  6. Love this post!! It’s so true! First of all, I LOVE your classroom – it’s adorable and I totally think it’s pinworthy. I love your theme and your library is amazing. I really love that you didn’t “stage” it beforehand by picking things up.. I actually think it’s more fun to look at it because it’s so true that it’s easy to look at those perfect classrooms and feel inadequate. Yours is still just as cute but it looks real, like it’s lived in, and I think that actually makes it look better πŸ™‚ I think (hope) other people move or hide their paper / bucket / everything-kids-hand-them-during-the-day piles… because if they don’t really have them then they’re aliens πŸ™‚ ANYWAY, I just wanted to say that I love the message of your post and wholeheartedly agree!

    1. Thank you so much for your kind compliments! You also totally cracked me up with the “they’re aliens” if they don’t have some piles – ha! I am glad some teachers could relate – it makes me feel a bit more normal! πŸ™‚

    1. I am glad you enjoyed the post Mary! Sometimes it is easy to compare ourselves to others, when really we probably all have some areas in our room that we would rather not showcase! Sometimes learning is messy, but it’s ok! πŸ™‚

  7. I love this post Alex! It is so true! You struck a great note of humor and truth. Every teacher gets piles (I think!), and every teacher has a stunning area in the classroom as well (I hope!). But you are correct, the teaching, learning, and academic fun are the most important aspects to any classroom.
    Kindergarten Planet

    1. Thanks so much Suzanne! I am so glad some teachers could relate! I like to think we are all a bit of a mix too, although I know I could improve in the organization area! πŸ™‚

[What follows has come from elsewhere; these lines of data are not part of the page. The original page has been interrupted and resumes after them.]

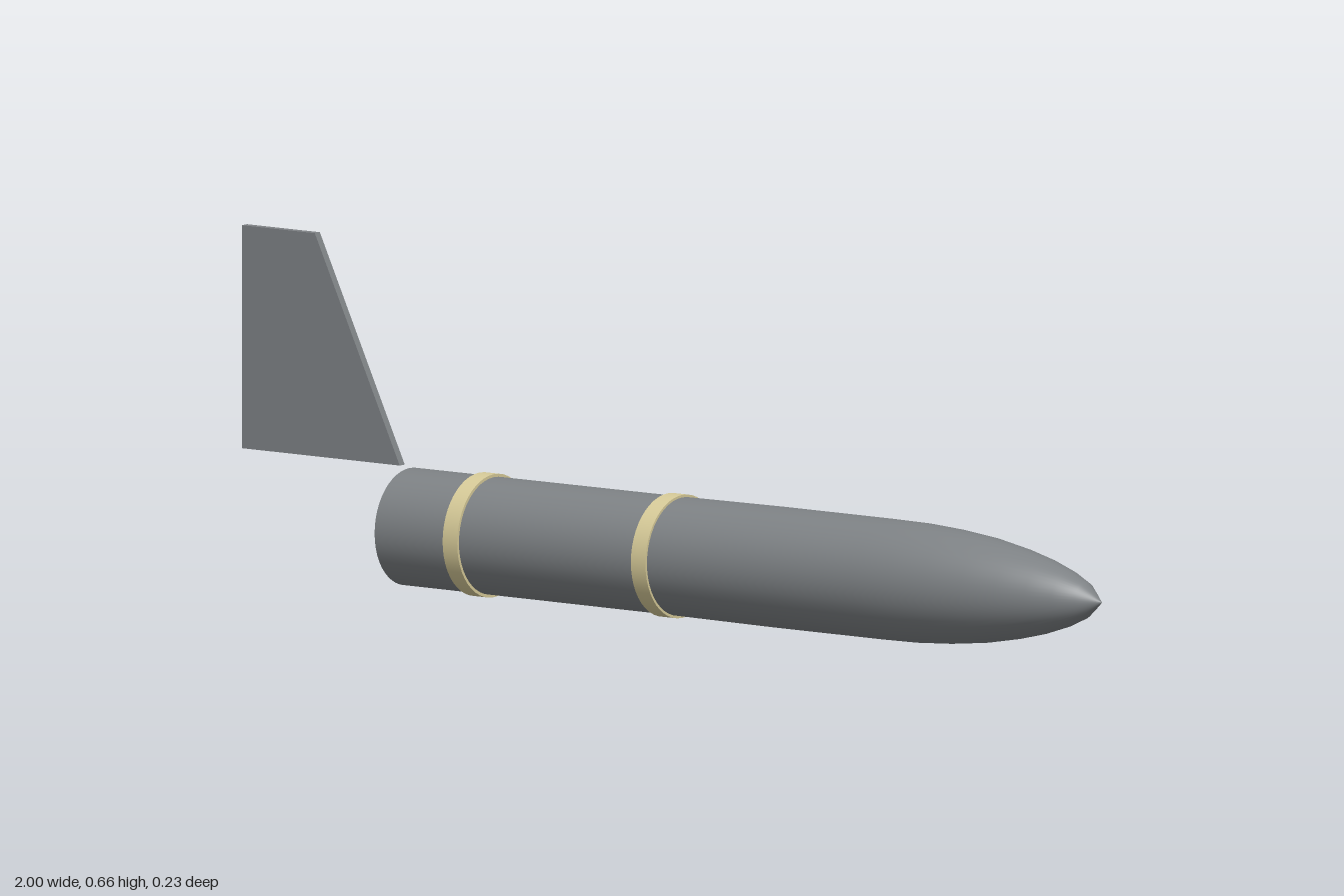
import * as THREE from 'three';

export function createModel() {
  const model = new THREE.Group();
  const grey = new THREE.MeshStandardMaterial({ color: 0x7d8184 });
  grey.name = 'gunmetal grey';
  const cream = new THREE.MeshStandardMaterial({ color: 0xd6ca98 });
  cream.name = 'cream';
  const axisY = 0.118;
  const tailX = -0.615;

  const add = (name, geometry, material) => {
    const mesh = new THREE.Mesh(geometry, material);
    mesh.name = name;
    model.add(mesh);
    return mesh;
  };
  // Turns an [x, radius] profile around the long axis of the body
  const turned = (profile) => new THREE.LatheGeometry(
    profile.map(([x, r]) => new THREE.Vector2(r, x)), 48,
  ).rotateZ(-Math.PI / 2).translate(0, axisY, 0);

  // Cylindrical body running into an ogive nose with a small conical tip
  add('body', turned([
    [tailX, 0.111], [0, 0.112], [0.25, 0.114], [0.5, 0.114], [0.58, 0.113],
    [0.66, 0.108], [0.74, 0.099], [0.81, 0.086], [0.87, 0.071],
    [0.92, 0.054], [0.96, 0.035], [0.98, 0.018], [1, 0],
  ]), grey);

  // Flat tail plate
  add('tailCap', new THREE.CircleGeometry(0.111, 48)
    .rotateY(-Math.PI / 2).translate(tailX, axisY, 0), grey);

  // Raised bands
  for (const [name, x] of [['rearBand', -0.435], ['middleBand', 0.004]]) {
    add(name, new THREE.CylinderGeometry(0.117, 0.117, 0.034, 48)
      .rotateZ(Math.PI / 2).translate(x, axisY, 0), cream);
  }

  // Upright swept fin behind the body
  const outline = new THREE.Shape([
    new THREE.Vector2(-1, 0.233), new THREE.Vector2(-0.632, 0.233),
    new THREE.Vector2(-0.83, 0.657), new THREE.Vector2(-1, 0.657),
  ]);
  add('tailFin', new THREE.ExtrudeGeometry(outline, { depth: 0.016, bevelEnabled: false })
    .translate(0, 0, -0.008), grey);

  return model;
}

Leave a Reply

Your email address will not be published. Required fields are marked *